TASK DESCRIPTION =
What is needed here is an exact repetition of the records below, beginning at the line that has "outline(0.97, 0.042), // lip" and stopping after the line that has "if (b[i] !== b[j])".

== MATERIAL TO PROCESS ==

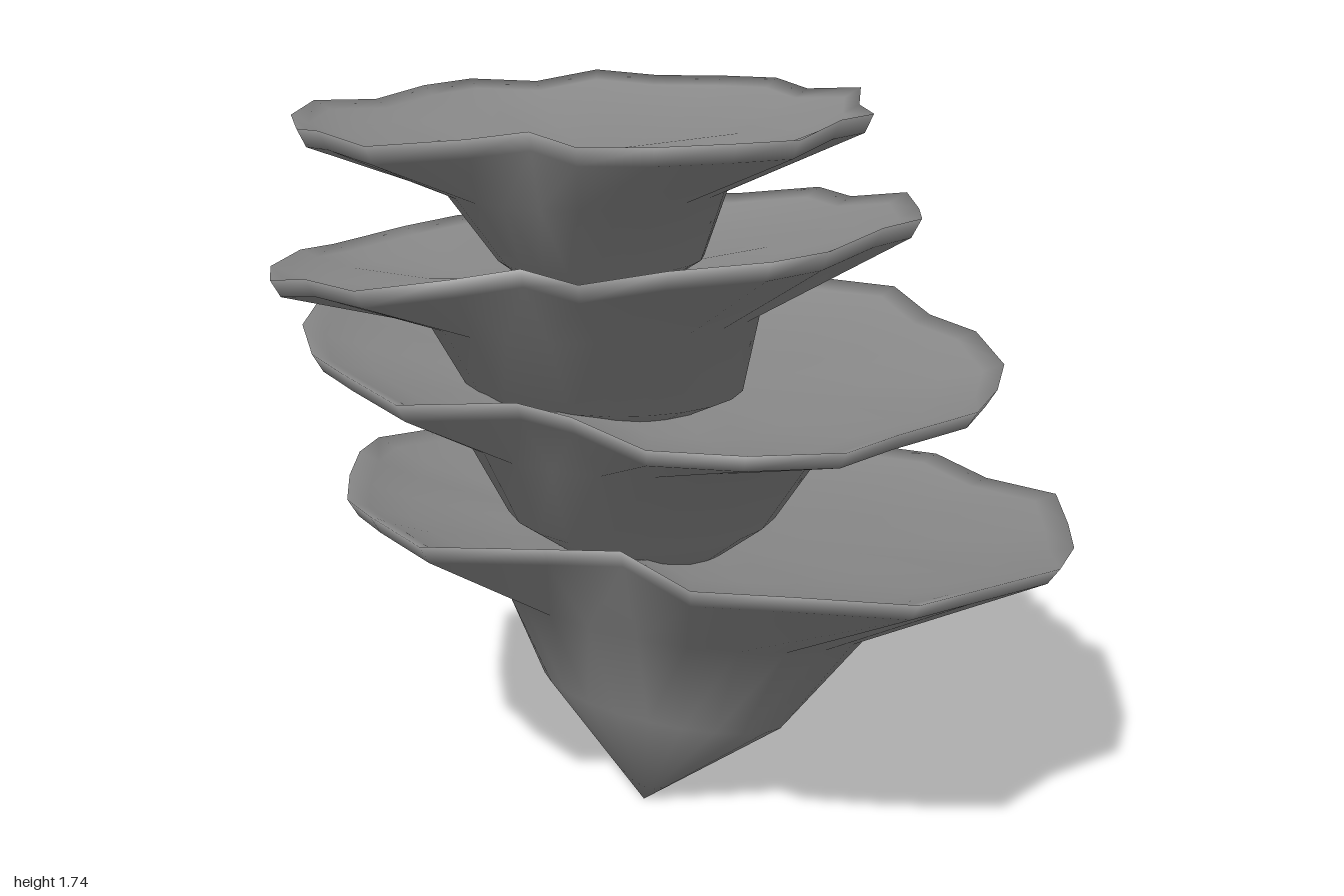
import * as THREE from 'three';
import { mergeVertices } from 'three/addons/utils/BufferGeometryUtils.js';

const heightAt = ([base, sx, sz], x, z) => base + sx * x + sz * z;

// A loop of points around c, starting at the left side (+x) and passing the front.
// radii(i) gives [rx, rz]; h is a tilted plane [base, slope along x, slope along z].
function loop(n, c, radii, h, drop = () => 0) {
  return Array.from({ length: n }, (_, i) => {
    const angle = (i / n) * Math.PI * 2;
    const [rx, rz] = radii(i);
    const x = c[0] + rx * Math.cos(angle), z = c[1] + rz * Math.sin(angle);
    return new THREE.Vector3(x, heightAt(h, x, z) - drop(i), z);
  });
}

// One fungus shelf: dished top, wavy rim with a notch, flared underside, pointed stem
function shelfGeometry({ center, rim, tilt, mid, low, apex }) {
  const n = rim.length;
  const outline = (scale, drop) => loop(n, center, (i) => [rim[i] * scale, rim[i] * scale], tilt,
    (i) => drop + 0.01 * scale * Math.sin(i * 2.3));
  const ellipse = ({ c, r, h }) => loop(n, c, () => r, h);
  const point = (x, y, z) => Array(n).fill(new THREE.Vector3(x, y, z));

  const rings = [
    point(center[0], heightAt(tilt, ...center) - 0.1, center[1]),
    outline(0.55, 0.085),
    outline(0.82, 0.05),
    outline(0.94, 0.02),
    outline(1, 0), // rim
    outline(0.97, 0.042), // lip
    ellipse(mid),
    ellipse(low),
    point(...apex),
  ];

  const positions = [];
  const face = (...pts) => pts.forEach((p) => positions.push(p.x, p.y, p.z));
  for (let k = 0; k < rings.length - 1; k++) {
    const a = rings[k], b = rings[k + 1];
    for (let i = 0; i < n; i++) {
      const j = (i + 1) % n;
      if (b[i] !== b[j]) face(a[i], b[j], b[i]);
      if (a[i] !== a[j]) face(a[i], a[j], b[j]);
    }
  }
  const soup = new THREE.BufferGeometry();
  soup.setAttribute('position', new THREE.Float32BufferAttribute(positions, 3));
  const geometry = mergeVertices(soup);
  geometry.computeVertexNormals();
  return geometry;
}

export function createModel() {
  const group = new THREE.Group();
  group.name = 'shelfFungus';
  const grey = new THREE.MeshStandardMaterial({ color: 0x888888 });
  grey.name = 'grey';

  const addShelf = (name, shape) => {
    const mesh = new THREE.Mesh(shelfGeometry(shape), grey);
    mesh.name = name;
    group.add(mesh);
  };

  // Stacked shelves, each with its stem sunk into the one below.
  // rim lists the radius every 15 degrees.
  addShelf('bottomShelf', {
    center: [-0.02, 0],
    rim: [1.01, 0.95, 1.01, 0.96, 0.96, 0.98, 0.91, 0.97, 0.87, 0.8, 0.6, 0.66,
      0.85, 0.85, 0.85, 0.85, 0.89, 0.98, 0.92, 0.99, 0.96, 0.97, 1.02, 0.94],
    tilt: [0.705, -0.1, 0],
    mid: { c: [-0.02, 0], r: [0.47, 0.46], h: [0.42, -0.2, 0] },
    low: { c: [-0.13, 0.02], r: [0.26, 0.35], h: [0.19, -0.2, 0] },
    apex: [-0.28, 0, 0.1],
  });
  addShelf('lowerMiddleShelf', {
    center: [-0.18, 0.03],
    rim: [0.92, 0.83, 0.84, 0.85, 0.83, 0.84, 0.77, 0.83, 0.8, 0.73, 0.62, 0.57,
      0.76, 0.78, 0.8, 0.83, 0.85, 0.89, 0.86, 0.88, 0.92, 0.86, 0.93, 0.84],
    tilt: [1.14, 0, -0.08],
    mid: { c: [-0.18, 0.03], r: [0.44, 0.46], h: [0.93, 0, 0.03] },
    low: { c: [-0.16, -0.02], r: [0.34, 0.33], h: [0.72, 0, -0.05] },
    apex: [-0.2, 0.5, 0.05],
  });
  addShelf('upperMiddleShelf', {
    center: [-0.32, -0.02],
    rim: [0.8, 0.73, 0.78, 0.76, 0.77, 0.74, 0.73, 0.78, 0.7, 0.66, 0.5, 0.55,
      0.68, 0.7, 0.74, 0.75, 0.74, 0.77, 0.71, 0.76, 0.72, 0.74, 0.77, 0.73],
    tilt: [1.42, 0.03, 0.1],
    mid: { c: [-0.32, -0.02], r: [0.37, 0.42], h: [1.23, 0, 0.06] },
    low: { c: [-0.29, -0.02], r: [0.31, 0.36], h: [1.06, 0, 0] },
    apex: [-0.3, 0.9, 0],
  });
  addShelf('topShelf', {
    center: [-0.35, 0],
    rim: [0.64, 0.6, 0.66, 0.62, 0.66, 0.64, 0.65, 0.66, 0.62, 0.49, 0.4, 0.47,
      0.62, 0.64, 0.65, 0.67, 0.67, 0.6, 0.59, 0.63, 0.58, 0.62, 0.6, 0.64],
    tilt: [1.72, 0.03, 0],
    mid: { c: [-0.35, 0], r: [0.33, 0.32], h: [1.53, 0, 0] },
    low: { c: [-0.33, 0.02], r: [0.24, 0.24], h: [1.37, 0, 0] },
    apex: [-0.34, 1.2, 0],
  });
  return group;
}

===

EXPECTED ANSWER =
    outline(0.97, 0.042), // lip
    ellipse(mid),
    ellipse(low),
    point(...apex),
  ];

  const positions = [];
  const face = (...pts) => pts.forEach((p) => positions.push(p.x, p.y, p.z));
  for (let k = 0; k < rings.length - 1; k++) {
    const a = rings[k], b = rings[k + 1];
    for (let i = 0; i < n; i++) {
      const j = (i + 1) % n;
      if (b[i] !== b[j]) face(a[i], b[j], b[i]);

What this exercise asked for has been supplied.